Files: quickly getting bigger. Networks: slowly getting faster. Something's got to give. Here's the scoop.
Parallel NFS: standards-based parallel file serving The Network File System (NFS) is the oldest NAS (Network Attached Storage) protocol. Developed by Sun in the '80s and made an open standard, NFS makes files on the network available anywhere.
Small files: great. Big files: lo-o-o-ng time coming NAS is popular because it uses cheap, reliable and reasonably fast Ethernet instead of cranky, expensive and very fast Fibre Channel. NFS is very popular as the storage protocol for compute clusters. Yet as data sets and file sizes have grown, the relative speed of Ethernet just hasn't kept up.
I worked with some oil companies doing reservoir modeling about six years ago. Even then it was taking them 6-10 hours just to move data from one stage of their workflow to the next. It was killing them.

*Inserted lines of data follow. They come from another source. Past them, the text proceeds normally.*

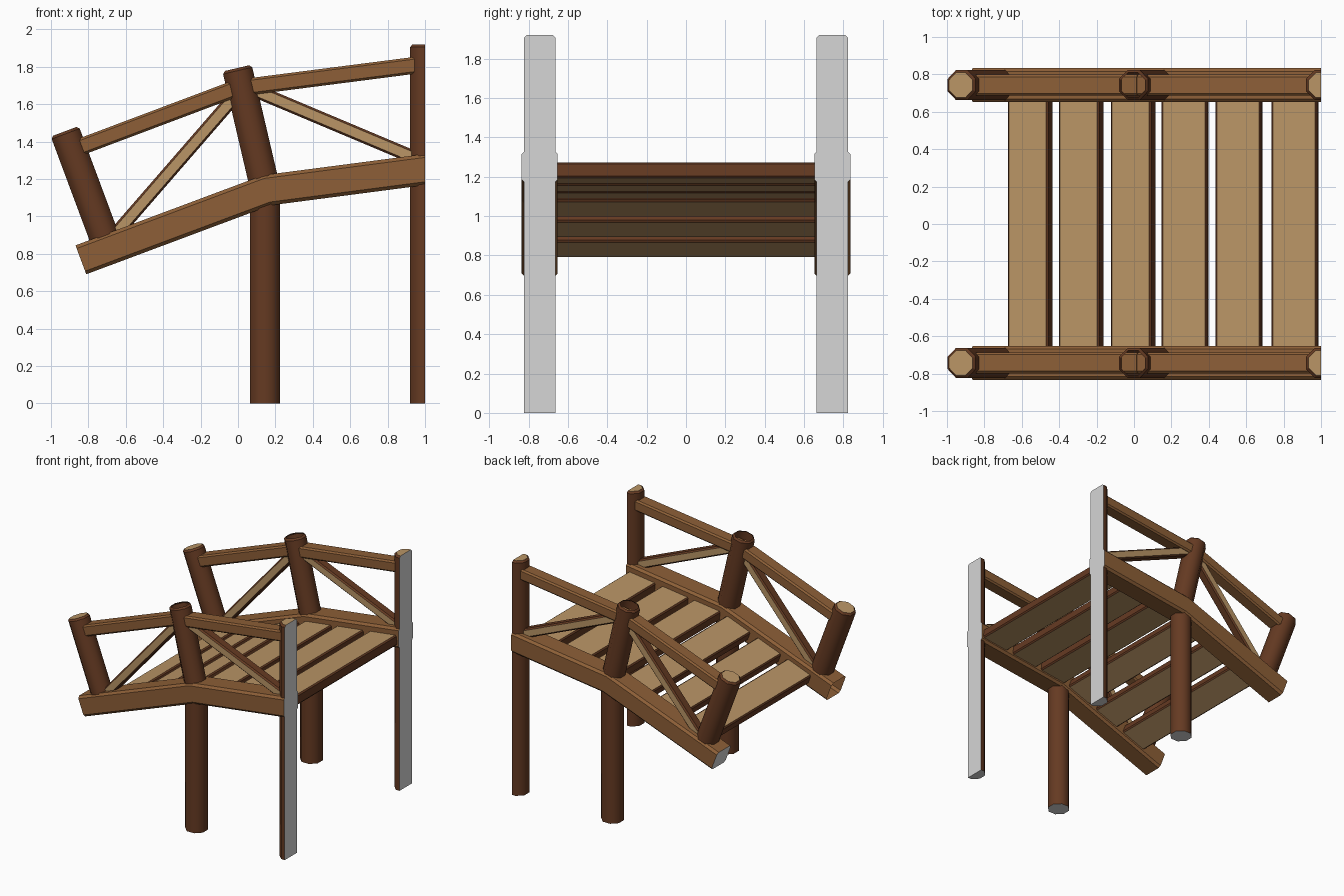
import bpy, bmesh, math
from mathutils import Vector

if "Cube" in bpy.data.objects:
    bpy.data.objects.remove(bpy.data.objects["Cube"])


def srgb(r, g, b):
    lin = [((c / 255 + 0.055) / 1.055) ** 2.4 for c in (r, g, b)]
    return (*lin, 1)


def material(name, col):
    m = bpy.data.materials.new(name)
    m.diffuse_color = col
    m.use_nodes = True
    m.node_tree.nodes["Principled BSDF"].inputs["Base Color"].default_value = m.diffuse_color
    return m


DARK = material("dark_bark", srgb(101, 58, 34))
BROWN = material("mid_brown_wood", srgb(141, 95, 55))
TAN = material("pale_cut_wood", srgb(186, 149, 102))
GREY = material("grey_cut_face", srgb(214, 214, 214))

Y = 0.743                      # distance of each railing from the centre line


def sweep(name, path, w, h, c, mats, side=(0, 1, 0), wide=None, caps=(0, 0),
          scales=None, smooth=False, cut=False):
    """Sweep a chamfered rectangle along a path.
    mats[0] = body, mats[1] = chamfers and narrow sides when 'wide' is given.
    caps = material index of the start and end cap (None leaves it open)."""
    side = Vector(side).normalized()
    path = [Vector(p) for p in path]
    scales = scales or [1] * len(path)
    a, b = w / 2, h / 2
    sec = [(a, -b + c), (a, b - c), (a - c, b), (-a + c, b),
           (-a, b - c), (-a, -b + c), (-a + c, -b), (a - c, -b)]
    bm = bmesh.new()
    rings = []
    for i, p in enumerate(path):
        t0 = (p - path[i - 1]).normalized() if i else None
        t1 = (path[i + 1] - p).normalized() if i < len(path) - 1 else None
        t = ((t0 or t1) + (t1 or t0)).normalized()
        up = t.cross(side).normalized()
        up /= max(t.dot(t0 or t1), 0.5)          # mitre at bends
        rings.append([bm.verts.new(p + side * u * scales[i] + up * v * scales[i])
                      for u, v in sec])
    # section faces 0 and 4 look along 'side', faces 2 and 6 along 'up'
    keep = {"side": (0, 4), "up": (2, 6), None: range(8)}[wide]
    for i in range(len(rings) - 1):
        r, q = rings[i], rings[i + 1]
        for k in range(8):
            j = (k + 1) % 8
            f = bm.faces.new((r[k], r[j], q[j], q[k]))
            f.material_index = 0 if k in keep else 1
            f.smooth = smooth and scales[i] == scales[i + 1]
    for ring, m in ((rings[0], caps[0]), (rings[-1], caps[1])):
        if m is not None:
            bm.faces.new(ring).material_index = m
    if cut:                                      # saw off flat at x = 1
        res = bmesh.ops.bisect_plane(bm, geom=bm.verts[:] + bm.edges[:] + bm.faces[:],
                                     plane_co=(1, 0, 0), plane_no=(1, 0, 0),
                                     clear_outer=True)
        edges = [e for e in res["geom_cut"] if isinstance(e, bmesh.types.BMEdge)]
        fill = bmesh.ops.edgeloop_fill(bm, edges=edges)
        for f in fill["faces"]:
            f.material_index = mats.index(GREY)
            f.smooth = False
    bmesh.ops.recalc_face_normals(bm, faces=bm.faces[:])
    me = bpy.data.meshes.new(name)
    bm.to_mesh(me)
    bm.free()
    for m in mats:
        me.materials.append(m)
    ob = bpy.data.objects.new(name, me)
    bpy.context.collection.objects.link(ob)
    return ob


def post(name, y, bottom, top, caps, cut=False):
    """Octagonal log with a small chamfer around its top."""
    p0, p1 = Vector((bottom[0], y, bottom[1])), Vector((top[0], y, top[1]))
    shoulder = p1 + (p0 - p1).normalized() * 0.014
    sweep(name, [p0, shoulder, p1], 0.16, 0.16, 0.0469, [DARK, TAN, GREY],
          caps=caps, scales=[1, 1, 0.83], smooth=True, cut=cut)


def bar(name, y, pts, w, h, c, mats, **kw):
    sweep(name, [(x, y, z) for x, z in pts], w, h, c, mats, **kw)


for s, tag in ((-1, "front"), (1, "back")):
    y = s * Y
    # Posts
    post(tag + "_end_post", y, (1, 0), (1, 1.92), (2, 1), cut=True)
    post(tag + "_support_post", y, (0.145, 0), (0.145, 1.14), (2, 0))
    post(tag + "_middle_post", y, (0.15, 1.13), (-0.005, 1.793), (0, None))
    post(tag + "_low_post", y, (-0.702, 0.854), (-0.926, 1.455), (0, 1))
    # Bent side beam carrying the deck, one lower end left open
    bar(tag + "_side_beam", y, [(-0.84, 0.768), (0.155, 1.14), (1.15, 1.27)],
        0.183, 0.165, 0.018, [BROWN, GREY], cut=True,
        caps=(None if s < 0 else 1, 0))
    # Hand rails
    bar(tag + "_lower_rail", y, [(-0.9, 1.35), (0.03, 1.70)],
        0.112, 0.09, 0.012, [BROWN])
    bar(tag + "_upper_rail", y, [(0.0, 1.686), (0.97, 1.811)],
        0.112, 0.09, 0.012, [BROWN])
    # Diagonal braces: pale faces, dark edges
    for n, pts in (("lower", [(-0.68, 0.877), (0.0, 1.66)]),
                   ("upper", [(0.05, 1.69), (0.97, 1.303)])):
        bar(tag + "_" + n + "_brace", y, pts, 0.08, 0.072, 0.011,
            [TAN, DARK], wide="side")

# Deck planks following the two slopes of the beams: (left, right) of top face
planks = [(-0.668, -0.470), (-0.396, -0.198), (-0.118, 0.080),
          (0.155, 0.380), (0.444, 0.668), (0.743, 0.968)]
THICK, CH = 0.08, 0.01
for i, (x0, x1) in enumerate(planks):
    slope = 0.375 if i < 3 else 0.128
    xm = (x0 + x1) / 2
    t = Vector((1, 0, slope)).normalized()
    n = Vector((-t.z, 0, t.x))
    mid = Vector((xm, 0, 1.165 + slope * (xm - 0.13))) - n * THICK / 2
    sweep("deck_plank_%d" % (i + 1),
          [mid + Vector((0, -0.7, 0)), mid + Vector((0, 0.7, 0))],
          (x1 - x0) / t.x + 2 * CH, THICK, CH, [TAN, DARK], side=t, wide="up",
          caps=(1, 1))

With 10 gigabit Ethernet coming up, our problems should be solved. But no, NFS had a tough time scaling to gigabit Ethernet. That's why you see TCP Offload Engines (TOEs), custom hardware pipelines and other costly go-fast goodies on gigE storage.
Enter the dragon The Internet Engineering Task Force is the NFS standards body. They started working on developing a parallel version of NFS to enable much higher speeds about four years ago. The new standard, NFS v4.1, should reach final draft status later this year. Some early birds may be out with products late this year as well.
How NFS works Standard NFS file servers work like your PC does: the files are on local disks, and the computer keeps track of their location, name, creation and modification dates, size and so on. The location and so forth is called metadata which means data about your data.
When you request a file, the file server receives the request, looks up the metadata, converts it to disk I/O requests, collects the data and then ships it over the network to you. With small files most of the time is spent collecting the data.
With big files the data transmission time becomes the limiting factor. What if you could break a big file into pieces and ship it in parallel to a compute server? That would be faster, especially with several parallel connections.
That's exactly what parallel NFS (pNFS) does.
How pNFS works pNFS splits the NFS file server into two types of servers: the metadata and control server; and as many storage servers as you can afford. Together the control server and the storage servers form a single logical NFS server with a slew of network connections. The compute server, which is likely to be a Beowulf cluster, also has plenty of Ethernet ports as well.
So the compute server requests a file using the new v4.1 NFS client. The NFS control server receives the request and looks up where the file chunks reside on the various storage servers. It send this information, called a layout, back to the NFS v4.1 client, which then tells its cluster members where to get the data. The cluster members then, using the layout, request the data directly from the storage servers.
If you've got 10 storage servers for a 10 node cluster, you will see something close to a 10x increase in speed. 100 of each and you'll see close to 100x increase. It is almost magic.
AND it's backward compatible You'll still be able to access the data even with a lowly PC. Your NFS client makes the request, the control server gathers the data itself, and sends it on to you. Except for the fact that it is slower than pNFS, you'll never know the difference.
No changes to applications either. The IETF team did a good job on this one.
The Storage Bits take pNFS is going to be very popular in the large-scale high performance computing cluster space. These clusters are so big that adding just a few hundred bucks per node for some tweak quickly adds up.
I fantasize about a home pNFS array for video editing: stick four gigE ports on my local machine and editing large files wouldn't be nearly as painful. But that is a ways off. For the big clusters though, a new day is starting to dawn.
Comments welcome, of course. Like reading specs? The IETF NFS v4.1 specs page will make your day.